Very few people, even professionals, have heard of the Dalbar Study that originated in 1995. Its purpose is to determine the profitability of trading for the small investor of mutual funds. Their results are even worse than I thought.
The BuyNHolders will love the results as it "proves" that buying and holding is better than trying to switch to so-called "hot" funds. My readers know I think that mindless buy and hold is a guaranteed loser - and I can prove it.
During the greatest bull market of all time from 1984 to December 2002 the study came up with an annualized return of 2.57% compared to 12.22% for those who bought and held an S&P500 index fund. These dummies did not even keep up with inflation. The reason was they were switching from fund to fund after it had made its major move and they had no exit strategy if it did not make money.
I would guess it that they paid commissions which immediately put them in the hole. My recommendation is never to buy anything except a no-load mutual fund that does not have a redemption fee.
They also did not have a method to buy a fund with an excellent performance, but also had no plan as to when to sell. Every successful professional trader will tell you that you must have an exit plan as soon as any purchase is made. During any bull market there will be rotations among sectors. During periods of time, usually about 6 to 10 months, a particular sector will outperform all the others.

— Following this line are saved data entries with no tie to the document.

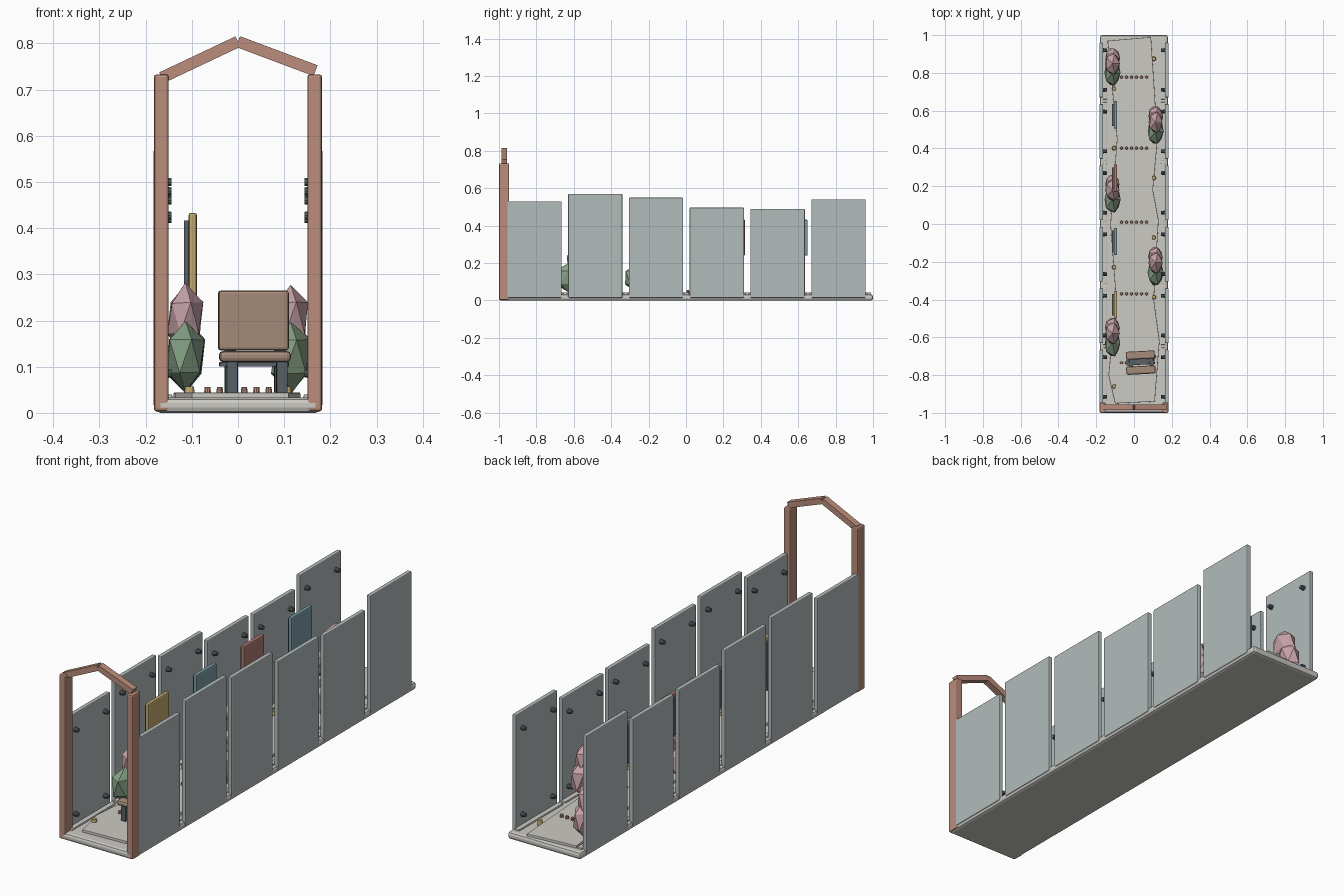
import bpy, bmesh, math, random
from mathutils import Vector, Matrix

if "Cube" in bpy.data.objects:
    bpy.data.objects.remove(bpy.data.objects["Cube"])

random.seed(4)


def mat(name, rgb):
    m = bpy.data.materials.new(name)
    m.diffuse_color = (*rgb, 1)
    m.use_nodes = True
    m.node_tree.nodes["Principled BSDF"].inputs["Base Color"].default_value = m.diffuse_color
    return m


STONE = mat("stone", (0.60, 0.59, 0.55))
PANEL = mat("panel_grey", (0.45, 0.50, 0.50))
DARK = mat("dark_metal", (0.10, 0.12, 0.13))
COPPER = mat("copper", (0.50, 0.27, 0.20))
WOOD = mat("wood", (0.38, 0.26, 0.19))
GREEN = mat("leaf_green", (0.24, 0.36, 0.24))
PINK = mat("blossom_pink", (0.56, 0.36, 0.39))
TEAL = mat("teal", (0.20, 0.34, 0.38))
RED = mat("red", (0.45, 0.20, 0.17))
YELLOW = mat("amber", (0.55, 0.40, 0.16))


def finish(name, bm, material, bevel=0.0):
    bmesh.ops.recalc_face_normals(bm, faces=bm.faces)
    me = bpy.data.meshes.new(name)
    bm.to_mesh(me)
    bm.free()
    ob = bpy.data.objects.new(name, me)
    bpy.context.collection.objects.link(ob)
    me.materials.append(material)
    if bevel:
        b = ob.modifiers.new("bevel", 'BEVEL')
        b.width, b.segments = bevel, 2
    return ob


def box(name, x, y, z, material, bevel=0.004):
    """Box from (min, max) pairs on each axis."""
    bm = bmesh.new()
    c = Vector([(a + b) / 2 for a, b in (x, y, z)])
    s = [b - a for a, b in (x, y, z)]
    bmesh.ops.create_cube(bm, size=1, matrix=Matrix.Diagonal((*s, 1)))
    ob = finish(name, bm, material, bevel)
    ob.location = c
    return ob


def disc(name, loc, r, h, material, axis='Z', sides=12):
    bm = bmesh.new()
    bmesh.ops.create_cone(bm, cap_ends=True, segments=sides, radius1=r, radius2=r * 0.8, depth=h)
    ob = finish(name, bm, material)
    ob.location = loc
    if axis != 'Z':
        ob.rotation_euler.y = math.radians(90 if axis == 'X' else -90)
    return ob


def blob(name, loc, radii, material):
    bm = bmesh.new()
    bmesh.ops.create_icosphere(bm, subdivisions=1, radius=1)
    for v in bm.verts:
        v.co *= random.uniform(0.93, 1.05)
        v.co = Vector([a * b for a, b in zip(v.co, radii)])
    ob = finish(name, bm, material)
    ob.location = loc
    return ob


# Ground slab
box("ground_slab", (-0.18, 0.18), (-1, 1), (0, 0.033), STONE, 0.012)

# Winding raised path
left = [(-0.10, -0.95), (-0.135, -0.80), (-0.095, -0.40), (-0.125, 0.0), (-0.09, 0.45), (-0.14, 0.97)]
right = [(0.09, 0.99), (0.125, 0.45), (0.10, 0.18), (0.13, 0.02), (0.105, -0.40), (0.135, -0.62), (0.11, -0.94)]
bm = bmesh.new()
f = bm.faces.new([bm.verts.new((x, y, 0.03)) for x, y in left + right])
up = bmesh.ops.extrude_face_region(bm, geom=[f])["geom"]
bmesh.ops.translate(bm, vec=(0, 0, 0.014), verts=[v for v in up if isinstance(v, bmesh.types.BMVert)])
finish("path", bm, STONE, 0.002)

# Wall panels with corner bolts and foot curbs, mirrored on both sides
tops = [0.53, 0.57, 0.55, 0.497, 0.49, 0.54]
for i, top in enumerate(tops):
    y0 = -0.955 + 0.325 * i
    y1 = y0 + 0.29
    for s in (-1, 1):
        xs = sorted((s * 0.163, s * 0.183))
        box("wall_panel", xs, (y0, y1), (0.014, top), PANEL, 0.004)
        box("foot_curb", sorted((s * 0.142, s * 0.165)), (y0 - 0.01, y1 + 0.01), (0.028, 0.04), STONE, 0.003)
        for y in (y0 + 0.04, y1 - 0.04):
            for z in (0.085, top - 0.07):
                disc("bolt", (s * 0.154, y, z), 0.011, 0.02, DARK, 'X' if s < 0 else '-X', 10)

# Entrance arch
for s in (-1, 1):
    box("arch_post", sorted((s * 0.15, s * 0.182)), (-1, -0.945), (0.003, 0.733), COPPER, 0.006)
for a, b in (((-0.165, 0.726), (0, 0.804)), ((0, 0.804), (0.168, 0.741))):
    length = math.dist(a, b)
    beam = box("arch_beam", (-length / 2, length / 2), (-0.986, -0.956), (-0.0125, 0.0125), COPPER, 0)
    beam.location = ((a[0] + b[0]) / 2, -0.971, (a[1] + b[1]) / 2)
    beam.rotation_euler.y = -math.atan2(b[1] - a[1], b[0] - a[0])

# Stud rows across the path
for y in (-0.735, -0.37, 0.01, 0.402, 0.778):
    for k in range(6):
        disc("path_stud", (-0.066 + 0.0265 * k, y, 0.049), 0.008, 0.014, COPPER, sides=10)

# Ground lights alternating along the path
for k in range(12):
    disc("ground_light", ((-0.105, 0.105)[k % 2], -0.86 + 0.1577 * k, 0.046), 0.012, 0.022, YELLOW)

# Blossoming shrubs
for s, y in ((-1, -0.60), (1, -0.225), (-1, 0.16), (1, 0.52), (-1, 0.83)):
    x = s * 0.114
    blob("shrub_leaves", (x, y - 0.03, 0.122), (0.046, 0.08, 0.08), GREEN)
    blob("shrub_blossom", (x, y + 0.02, 0.205), (0.042, 0.065, 0.075), PINK)
    blob("shrub_blossom_low", (x, y + 0.05, 0.125), (0.044, 0.06, 0.08), PINK)

# Hanging signs with backing plates
for y0, m in ((-0.50, YELLOW), (-0.165, TEAL), (0.17, RED), (0.505, TEAL)):
    box("sign", (-0.107, -0.089), (y0, y0 + 0.145), (0.24, 0.433), m, 0.005)
    box("sign_back", (-0.117, -0.106), (y0 + 0.015, y0 + 0.13), (0.255, 0.417), DARK, 0)

# Bench, turned slightly about its centre
bench = [
    box("bench_seat", (-0.043, 0.112), (-0.795, -0.752), (0.11, 0.134), WOOD, 0.009),
    box("bench_seat_rear", (-0.04, 0.11), (-0.745, -0.715), (0.10, 0.11), DARK, 0.002),
    box("bench_back", (-0.041, 0.112), (-0.715, -0.673), (0.135, 0.265), WOOD, 0.007),
]
for x in (-0.015, 0.093):
    for y in (-0.775, -0.695):
        bench.append(box("bench_leg", (x - 0.012, x + 0.012), (y - 0.012, y + 0.012), (0.042, 0.138 if y > -0.7 else 0.112), DARK, 0.003))
    bench.append(box("bench_rail", (x - 0.01, x + 0.01), (-0.775, -0.695), (0.098, 0.112), DARK, 0.002))
pivot = Vector((0.035, -0.735, 0))
turn = Matrix.Rotation(math.radians(3), 4, 'Z')
for ob in bench:
    ob.location = pivot + turn @ (ob.location - pivot)
    ob.rotation_euler.z = math.radians(3)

For example, Asian funds might do well for 6 months and then fade, internet funds will do well for 10 months and then telecommunications will take the lead, and so forth.
A sector will do well and as more and more people find out about it the value of the stocks within that sector run to their valuation peak and go no further. That sector runs sideways or starts to fade.
Very few investors realize that mutual funds will only make money during a long term bull market. That bull ended in 2000. Going back in history as far as you want to you will find that every bull market has been followed by a bear market of equal length. During these bear periods there will be short-term opportunities to buy, but they must be held for only brief periods. The key to these is learning to time the market and pick the strongest sector funds. You can learn to do it on your own or subscribe to a proven timing service.
To me the Dalbar Study has proven that you (not your broker or financial planner) must learn market basics if you plan to profit from the stock market.